Stored data entries:
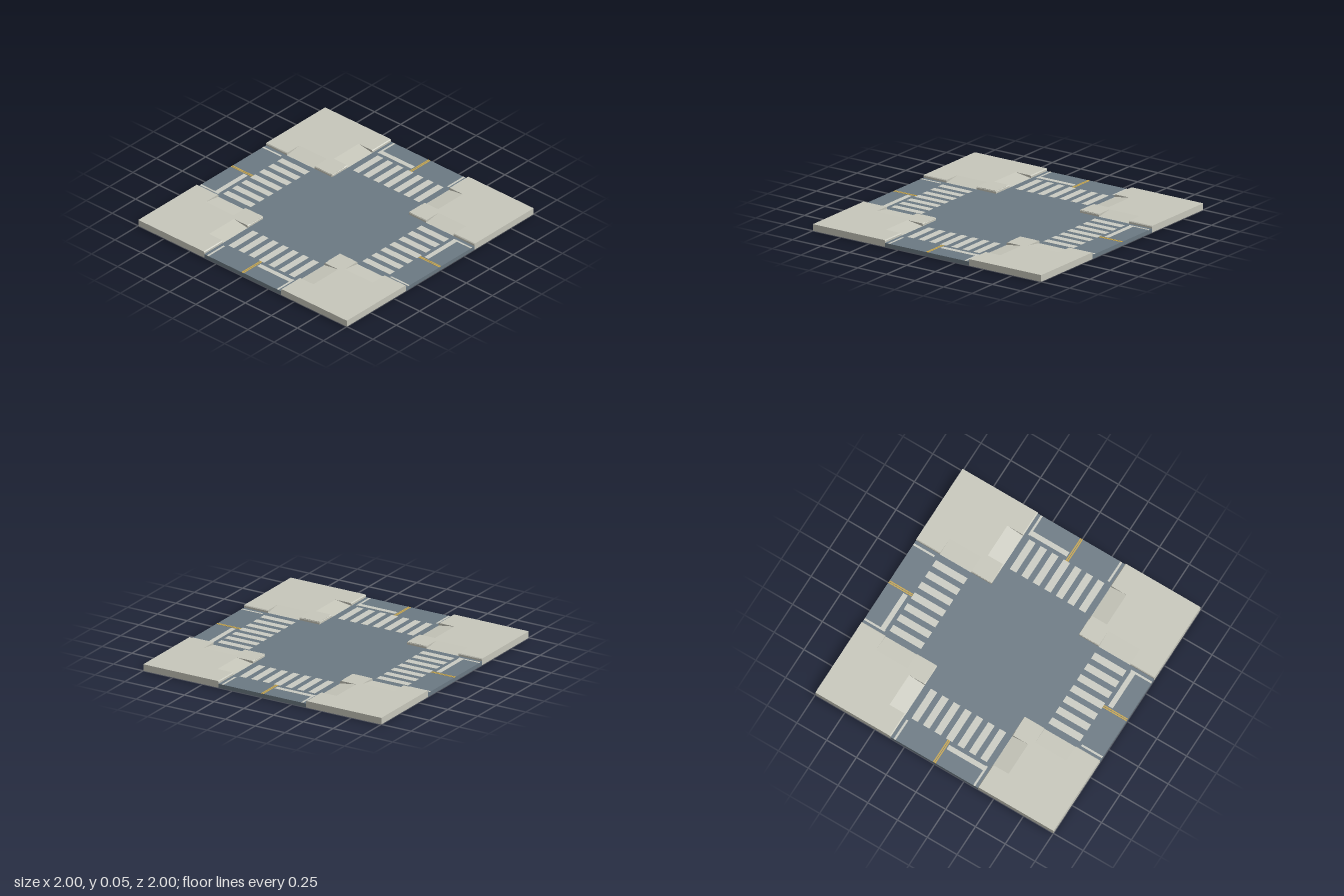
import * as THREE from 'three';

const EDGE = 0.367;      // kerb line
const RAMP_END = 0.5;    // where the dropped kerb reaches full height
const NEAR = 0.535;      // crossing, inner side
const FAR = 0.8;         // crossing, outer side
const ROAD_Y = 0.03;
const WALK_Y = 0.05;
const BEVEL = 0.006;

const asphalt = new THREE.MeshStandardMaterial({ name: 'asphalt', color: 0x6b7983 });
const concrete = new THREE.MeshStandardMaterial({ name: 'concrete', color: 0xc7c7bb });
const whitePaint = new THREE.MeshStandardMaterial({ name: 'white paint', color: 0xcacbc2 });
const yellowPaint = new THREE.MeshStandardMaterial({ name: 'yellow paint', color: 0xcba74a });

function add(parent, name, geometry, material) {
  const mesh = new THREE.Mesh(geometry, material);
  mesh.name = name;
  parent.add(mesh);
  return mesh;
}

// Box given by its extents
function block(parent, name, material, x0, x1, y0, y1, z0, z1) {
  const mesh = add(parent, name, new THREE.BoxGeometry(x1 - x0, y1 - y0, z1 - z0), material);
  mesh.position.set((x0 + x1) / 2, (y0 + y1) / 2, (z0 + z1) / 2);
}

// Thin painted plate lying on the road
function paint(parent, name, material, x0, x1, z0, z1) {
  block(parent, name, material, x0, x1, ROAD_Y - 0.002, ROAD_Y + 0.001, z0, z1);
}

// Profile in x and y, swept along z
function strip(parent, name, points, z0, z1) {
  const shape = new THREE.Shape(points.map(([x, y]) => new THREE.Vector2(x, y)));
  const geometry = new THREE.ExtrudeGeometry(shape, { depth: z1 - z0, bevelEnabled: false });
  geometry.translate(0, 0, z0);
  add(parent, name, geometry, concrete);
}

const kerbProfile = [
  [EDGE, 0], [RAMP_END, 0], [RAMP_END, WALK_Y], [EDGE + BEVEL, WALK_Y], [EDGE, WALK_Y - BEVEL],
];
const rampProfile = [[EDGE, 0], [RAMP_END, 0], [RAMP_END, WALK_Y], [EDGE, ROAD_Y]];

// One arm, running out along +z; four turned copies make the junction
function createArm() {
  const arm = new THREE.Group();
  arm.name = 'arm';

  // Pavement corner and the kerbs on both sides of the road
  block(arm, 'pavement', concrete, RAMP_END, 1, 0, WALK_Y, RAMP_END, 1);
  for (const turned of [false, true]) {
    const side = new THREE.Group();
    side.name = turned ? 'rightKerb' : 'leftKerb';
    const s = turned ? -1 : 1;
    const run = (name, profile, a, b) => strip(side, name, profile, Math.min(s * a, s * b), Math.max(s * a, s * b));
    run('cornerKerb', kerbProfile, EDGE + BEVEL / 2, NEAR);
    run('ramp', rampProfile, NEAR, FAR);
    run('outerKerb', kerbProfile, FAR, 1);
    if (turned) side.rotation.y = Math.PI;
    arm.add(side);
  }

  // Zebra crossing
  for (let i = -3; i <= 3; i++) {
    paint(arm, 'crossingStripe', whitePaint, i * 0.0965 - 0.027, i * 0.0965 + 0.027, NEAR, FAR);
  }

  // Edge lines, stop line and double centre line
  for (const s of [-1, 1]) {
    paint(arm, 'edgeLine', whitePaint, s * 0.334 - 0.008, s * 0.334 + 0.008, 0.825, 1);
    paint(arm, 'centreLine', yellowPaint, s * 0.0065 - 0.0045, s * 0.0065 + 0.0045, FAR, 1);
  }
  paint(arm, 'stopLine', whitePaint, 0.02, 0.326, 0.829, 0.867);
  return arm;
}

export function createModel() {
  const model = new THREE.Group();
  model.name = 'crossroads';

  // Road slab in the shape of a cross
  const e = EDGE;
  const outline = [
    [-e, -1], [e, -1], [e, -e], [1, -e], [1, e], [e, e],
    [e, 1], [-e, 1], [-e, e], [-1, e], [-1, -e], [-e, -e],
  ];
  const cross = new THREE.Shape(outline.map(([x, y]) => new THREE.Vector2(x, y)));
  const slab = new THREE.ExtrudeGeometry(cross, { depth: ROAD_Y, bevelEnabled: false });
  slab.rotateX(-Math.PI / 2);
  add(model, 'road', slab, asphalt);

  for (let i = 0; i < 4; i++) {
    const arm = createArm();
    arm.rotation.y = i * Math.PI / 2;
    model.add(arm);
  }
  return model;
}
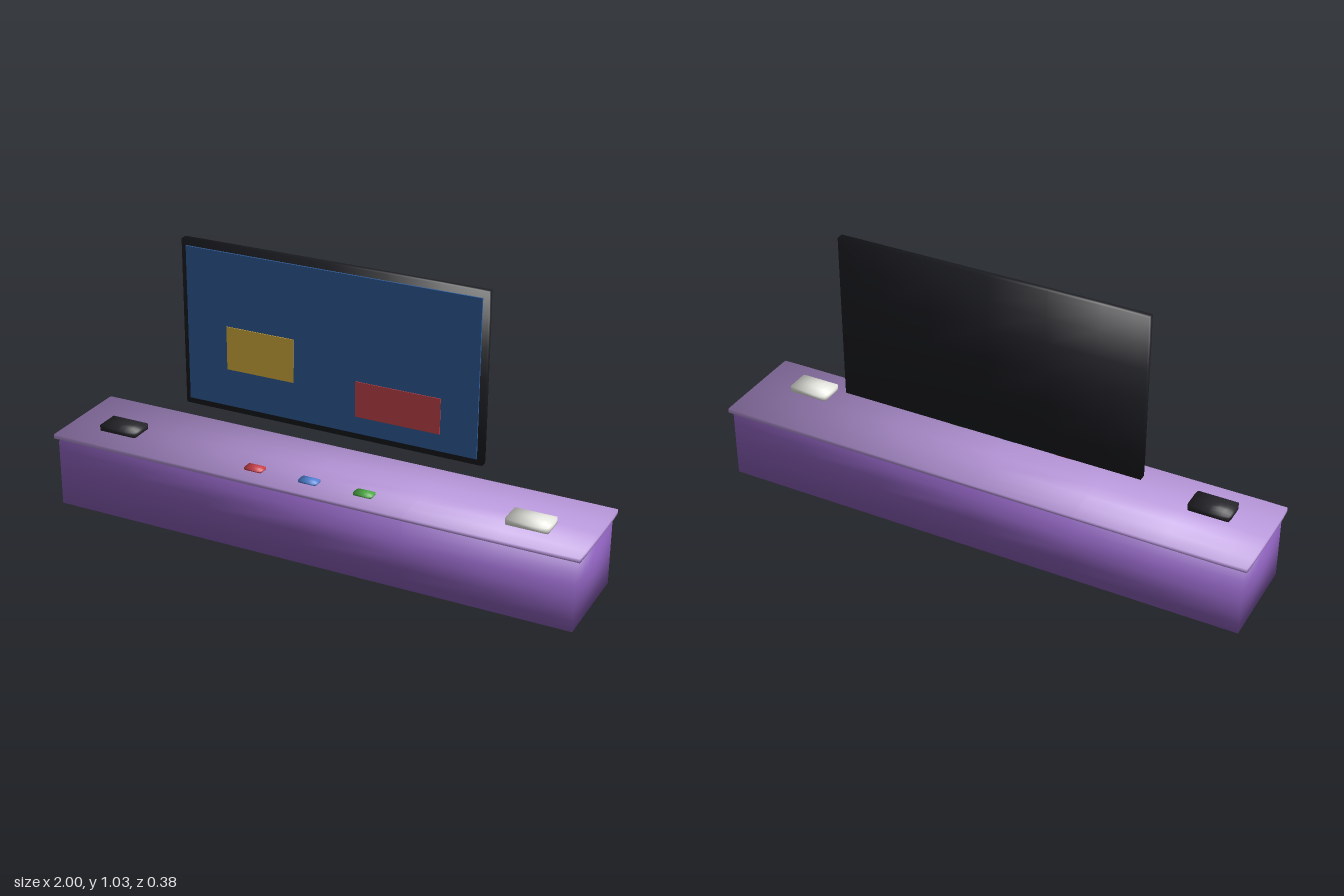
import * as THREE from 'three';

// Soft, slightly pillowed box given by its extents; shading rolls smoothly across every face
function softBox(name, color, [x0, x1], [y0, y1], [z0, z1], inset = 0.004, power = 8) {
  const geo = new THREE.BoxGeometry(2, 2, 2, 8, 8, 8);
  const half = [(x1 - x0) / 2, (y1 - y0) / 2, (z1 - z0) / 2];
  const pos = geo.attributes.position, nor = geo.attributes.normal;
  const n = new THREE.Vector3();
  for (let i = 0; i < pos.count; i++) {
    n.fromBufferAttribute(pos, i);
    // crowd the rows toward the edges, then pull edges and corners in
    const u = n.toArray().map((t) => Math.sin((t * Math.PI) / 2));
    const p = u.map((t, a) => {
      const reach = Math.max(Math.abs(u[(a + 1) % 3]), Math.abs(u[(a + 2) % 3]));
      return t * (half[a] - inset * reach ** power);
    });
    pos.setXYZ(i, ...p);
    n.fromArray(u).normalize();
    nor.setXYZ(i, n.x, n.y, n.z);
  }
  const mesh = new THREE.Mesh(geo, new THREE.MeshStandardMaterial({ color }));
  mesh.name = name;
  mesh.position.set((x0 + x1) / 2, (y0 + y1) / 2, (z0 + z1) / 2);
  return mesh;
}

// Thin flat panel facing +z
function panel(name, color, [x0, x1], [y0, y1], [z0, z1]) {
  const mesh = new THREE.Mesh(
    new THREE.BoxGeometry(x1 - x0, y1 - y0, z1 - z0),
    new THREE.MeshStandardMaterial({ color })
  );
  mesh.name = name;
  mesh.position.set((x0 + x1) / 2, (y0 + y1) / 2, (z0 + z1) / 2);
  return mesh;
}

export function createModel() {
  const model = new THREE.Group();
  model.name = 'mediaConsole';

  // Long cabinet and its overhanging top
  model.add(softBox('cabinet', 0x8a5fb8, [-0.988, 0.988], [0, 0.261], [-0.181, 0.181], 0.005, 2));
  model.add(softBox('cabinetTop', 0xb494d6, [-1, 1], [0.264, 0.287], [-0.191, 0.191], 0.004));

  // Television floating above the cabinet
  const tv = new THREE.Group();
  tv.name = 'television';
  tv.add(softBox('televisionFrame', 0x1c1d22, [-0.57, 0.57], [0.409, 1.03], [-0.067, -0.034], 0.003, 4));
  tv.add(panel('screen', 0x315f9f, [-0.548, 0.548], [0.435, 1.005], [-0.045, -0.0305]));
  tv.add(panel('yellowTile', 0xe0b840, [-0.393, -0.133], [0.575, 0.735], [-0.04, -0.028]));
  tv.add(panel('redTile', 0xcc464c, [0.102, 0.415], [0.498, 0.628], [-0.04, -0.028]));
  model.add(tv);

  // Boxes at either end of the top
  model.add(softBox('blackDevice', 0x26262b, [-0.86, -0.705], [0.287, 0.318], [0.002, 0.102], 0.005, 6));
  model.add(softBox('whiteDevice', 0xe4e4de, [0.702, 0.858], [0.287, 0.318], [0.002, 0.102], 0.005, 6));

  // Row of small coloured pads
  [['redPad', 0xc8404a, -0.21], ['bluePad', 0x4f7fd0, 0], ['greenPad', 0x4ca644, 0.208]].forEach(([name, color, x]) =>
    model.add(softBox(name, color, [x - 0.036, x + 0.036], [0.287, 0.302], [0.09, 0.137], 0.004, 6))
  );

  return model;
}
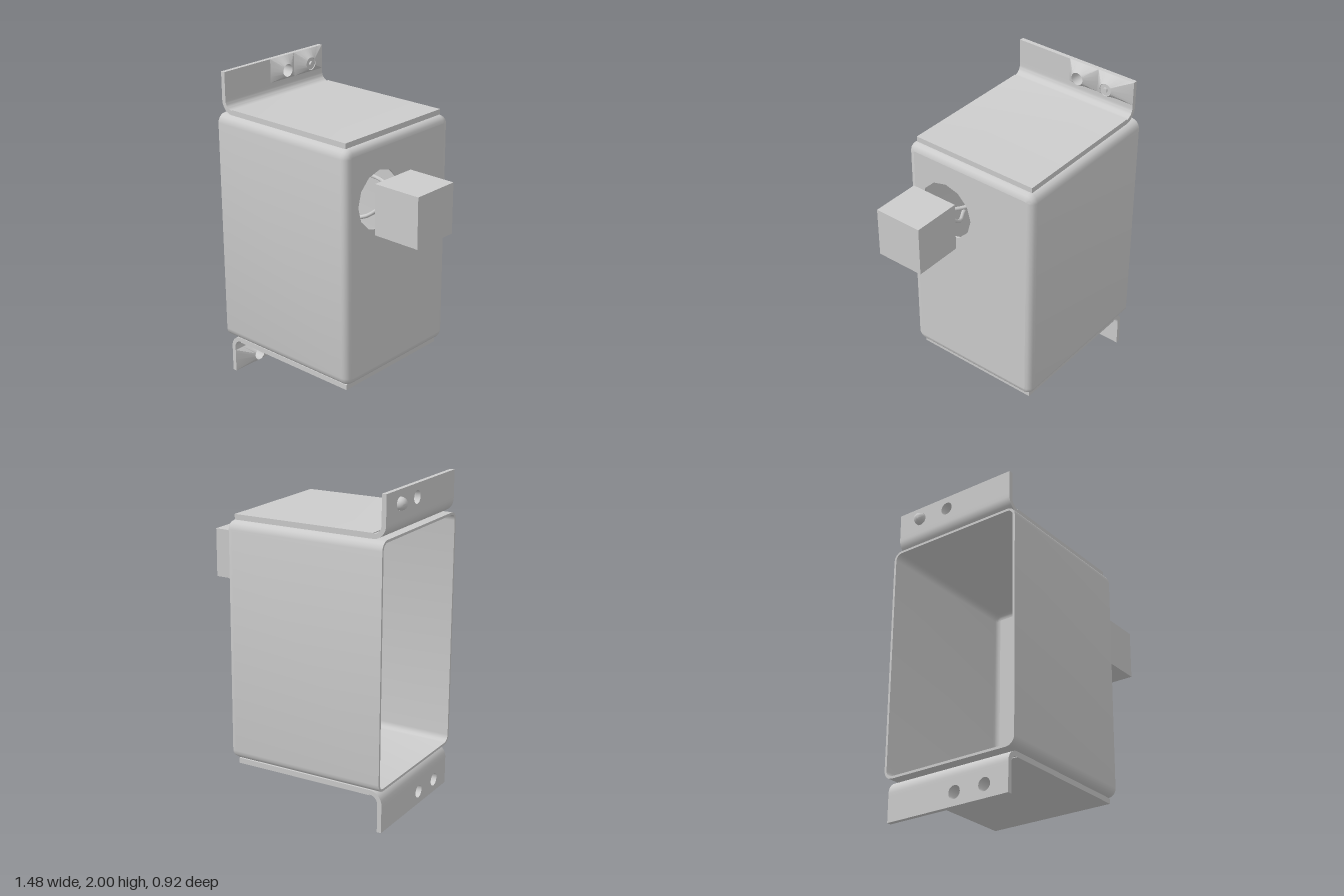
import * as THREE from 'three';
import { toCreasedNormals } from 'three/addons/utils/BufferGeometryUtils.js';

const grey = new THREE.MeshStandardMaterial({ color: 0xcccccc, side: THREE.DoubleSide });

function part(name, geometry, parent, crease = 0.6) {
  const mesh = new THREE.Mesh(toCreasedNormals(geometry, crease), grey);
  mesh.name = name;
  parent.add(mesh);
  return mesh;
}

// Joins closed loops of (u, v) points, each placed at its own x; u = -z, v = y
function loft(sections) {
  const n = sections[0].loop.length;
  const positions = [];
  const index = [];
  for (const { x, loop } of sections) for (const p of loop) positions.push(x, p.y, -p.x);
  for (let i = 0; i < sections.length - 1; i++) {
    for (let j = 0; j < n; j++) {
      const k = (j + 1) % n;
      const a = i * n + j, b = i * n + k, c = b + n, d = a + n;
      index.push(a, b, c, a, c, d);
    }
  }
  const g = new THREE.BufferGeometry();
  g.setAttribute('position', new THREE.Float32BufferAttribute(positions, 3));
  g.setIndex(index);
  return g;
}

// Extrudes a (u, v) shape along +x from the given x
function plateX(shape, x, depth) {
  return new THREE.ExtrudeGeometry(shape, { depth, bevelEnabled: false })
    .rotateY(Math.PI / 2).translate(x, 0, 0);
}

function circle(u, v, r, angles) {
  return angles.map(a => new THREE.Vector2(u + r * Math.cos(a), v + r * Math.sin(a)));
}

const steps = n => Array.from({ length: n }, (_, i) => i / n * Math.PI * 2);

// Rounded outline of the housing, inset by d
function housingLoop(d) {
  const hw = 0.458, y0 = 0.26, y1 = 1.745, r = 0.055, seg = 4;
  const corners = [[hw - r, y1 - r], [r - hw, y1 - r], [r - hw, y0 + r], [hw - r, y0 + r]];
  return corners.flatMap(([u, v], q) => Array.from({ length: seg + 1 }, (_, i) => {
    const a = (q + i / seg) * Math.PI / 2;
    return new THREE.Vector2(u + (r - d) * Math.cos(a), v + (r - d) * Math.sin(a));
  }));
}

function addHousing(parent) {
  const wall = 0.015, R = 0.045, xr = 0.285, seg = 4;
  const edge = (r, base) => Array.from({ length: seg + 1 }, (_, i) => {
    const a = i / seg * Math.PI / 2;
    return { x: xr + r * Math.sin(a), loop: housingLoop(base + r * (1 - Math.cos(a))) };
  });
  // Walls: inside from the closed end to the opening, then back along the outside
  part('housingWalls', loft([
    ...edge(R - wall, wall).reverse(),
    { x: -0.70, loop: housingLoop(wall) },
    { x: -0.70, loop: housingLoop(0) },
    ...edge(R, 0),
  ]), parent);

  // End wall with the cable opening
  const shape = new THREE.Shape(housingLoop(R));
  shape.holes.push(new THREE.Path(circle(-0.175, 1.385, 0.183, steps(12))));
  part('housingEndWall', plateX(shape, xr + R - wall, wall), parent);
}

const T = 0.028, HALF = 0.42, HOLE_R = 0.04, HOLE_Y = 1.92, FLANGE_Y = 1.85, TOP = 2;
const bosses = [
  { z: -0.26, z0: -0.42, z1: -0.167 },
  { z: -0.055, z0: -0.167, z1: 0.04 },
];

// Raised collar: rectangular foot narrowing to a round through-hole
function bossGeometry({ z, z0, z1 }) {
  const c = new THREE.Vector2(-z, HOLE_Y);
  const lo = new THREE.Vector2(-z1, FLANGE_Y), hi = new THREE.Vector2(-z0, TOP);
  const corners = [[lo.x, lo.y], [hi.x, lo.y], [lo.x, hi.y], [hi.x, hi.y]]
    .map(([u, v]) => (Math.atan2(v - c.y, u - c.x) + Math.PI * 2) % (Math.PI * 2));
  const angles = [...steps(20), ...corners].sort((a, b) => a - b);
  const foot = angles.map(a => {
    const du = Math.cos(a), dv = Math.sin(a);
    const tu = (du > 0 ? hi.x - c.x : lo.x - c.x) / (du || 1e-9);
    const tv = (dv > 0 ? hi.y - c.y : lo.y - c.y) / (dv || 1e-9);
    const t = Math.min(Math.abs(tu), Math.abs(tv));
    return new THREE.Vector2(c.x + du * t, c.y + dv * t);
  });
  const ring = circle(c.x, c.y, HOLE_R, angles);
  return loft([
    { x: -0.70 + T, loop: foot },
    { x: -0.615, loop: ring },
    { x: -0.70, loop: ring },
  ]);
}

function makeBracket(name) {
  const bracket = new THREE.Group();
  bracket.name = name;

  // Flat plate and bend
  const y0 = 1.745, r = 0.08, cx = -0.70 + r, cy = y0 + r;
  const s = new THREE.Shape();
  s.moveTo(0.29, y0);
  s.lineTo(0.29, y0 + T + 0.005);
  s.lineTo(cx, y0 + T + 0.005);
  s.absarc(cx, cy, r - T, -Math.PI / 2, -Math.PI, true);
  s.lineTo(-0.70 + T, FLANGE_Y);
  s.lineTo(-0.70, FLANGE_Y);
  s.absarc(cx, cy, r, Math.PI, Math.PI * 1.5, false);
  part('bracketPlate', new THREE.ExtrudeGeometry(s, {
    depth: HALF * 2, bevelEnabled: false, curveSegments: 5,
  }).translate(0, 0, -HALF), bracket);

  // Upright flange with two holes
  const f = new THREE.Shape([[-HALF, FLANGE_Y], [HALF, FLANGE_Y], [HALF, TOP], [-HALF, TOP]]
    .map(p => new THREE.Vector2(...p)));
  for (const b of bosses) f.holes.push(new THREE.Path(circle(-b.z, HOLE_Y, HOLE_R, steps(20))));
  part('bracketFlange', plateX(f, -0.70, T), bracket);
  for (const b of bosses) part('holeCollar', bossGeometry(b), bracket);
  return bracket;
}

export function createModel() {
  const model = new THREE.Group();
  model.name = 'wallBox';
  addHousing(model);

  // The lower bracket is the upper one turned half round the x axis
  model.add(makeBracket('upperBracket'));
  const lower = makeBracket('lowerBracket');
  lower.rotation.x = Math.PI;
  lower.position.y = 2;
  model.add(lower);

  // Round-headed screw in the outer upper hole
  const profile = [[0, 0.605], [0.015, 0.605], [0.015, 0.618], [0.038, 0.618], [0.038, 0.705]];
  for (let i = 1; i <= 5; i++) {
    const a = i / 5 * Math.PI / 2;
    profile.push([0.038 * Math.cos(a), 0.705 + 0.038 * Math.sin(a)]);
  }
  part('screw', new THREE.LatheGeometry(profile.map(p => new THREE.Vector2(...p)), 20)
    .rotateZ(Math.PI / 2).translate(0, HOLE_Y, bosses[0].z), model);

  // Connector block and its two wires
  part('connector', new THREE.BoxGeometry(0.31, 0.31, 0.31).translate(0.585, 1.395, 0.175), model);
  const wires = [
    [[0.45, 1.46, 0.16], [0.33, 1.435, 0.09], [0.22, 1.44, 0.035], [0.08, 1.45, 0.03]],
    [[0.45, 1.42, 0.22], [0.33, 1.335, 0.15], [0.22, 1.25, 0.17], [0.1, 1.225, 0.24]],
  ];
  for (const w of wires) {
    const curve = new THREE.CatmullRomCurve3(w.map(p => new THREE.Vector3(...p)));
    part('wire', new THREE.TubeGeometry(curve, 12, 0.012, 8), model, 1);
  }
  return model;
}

* [Work instructions]:
Looking back over the data above, restate word for word the lines that begin at the line with "0.735], [-0.04, -0.028]));" and end at the line with "small coloured pads", inclusive.

* [Solution for this problem]:
  tv.add(panel('yellowTile', 0xe0b840, [-0.393, -0.133], [0.575, 0.735], [-0.04, -0.028]));
  tv.add(panel('redTile', 0xcc464c, [0.102, 0.415], [0.498, 0.628], [-0.04, -0.028]));
  model.add(tv);

  // Boxes at either end of the top
  model.add(softBox('blackDevice', 0x26262b, [-0.86, -0.705], [0.287, 0.318], [0.002, 0.102], 0.005, 6));
  model.add(softBox('whiteDevice', 0xe4e4de, [0.702, 0.858], [0.287, 0.318], [0.002, 0.102], 0.005, 6));

  // Row of small coloured pads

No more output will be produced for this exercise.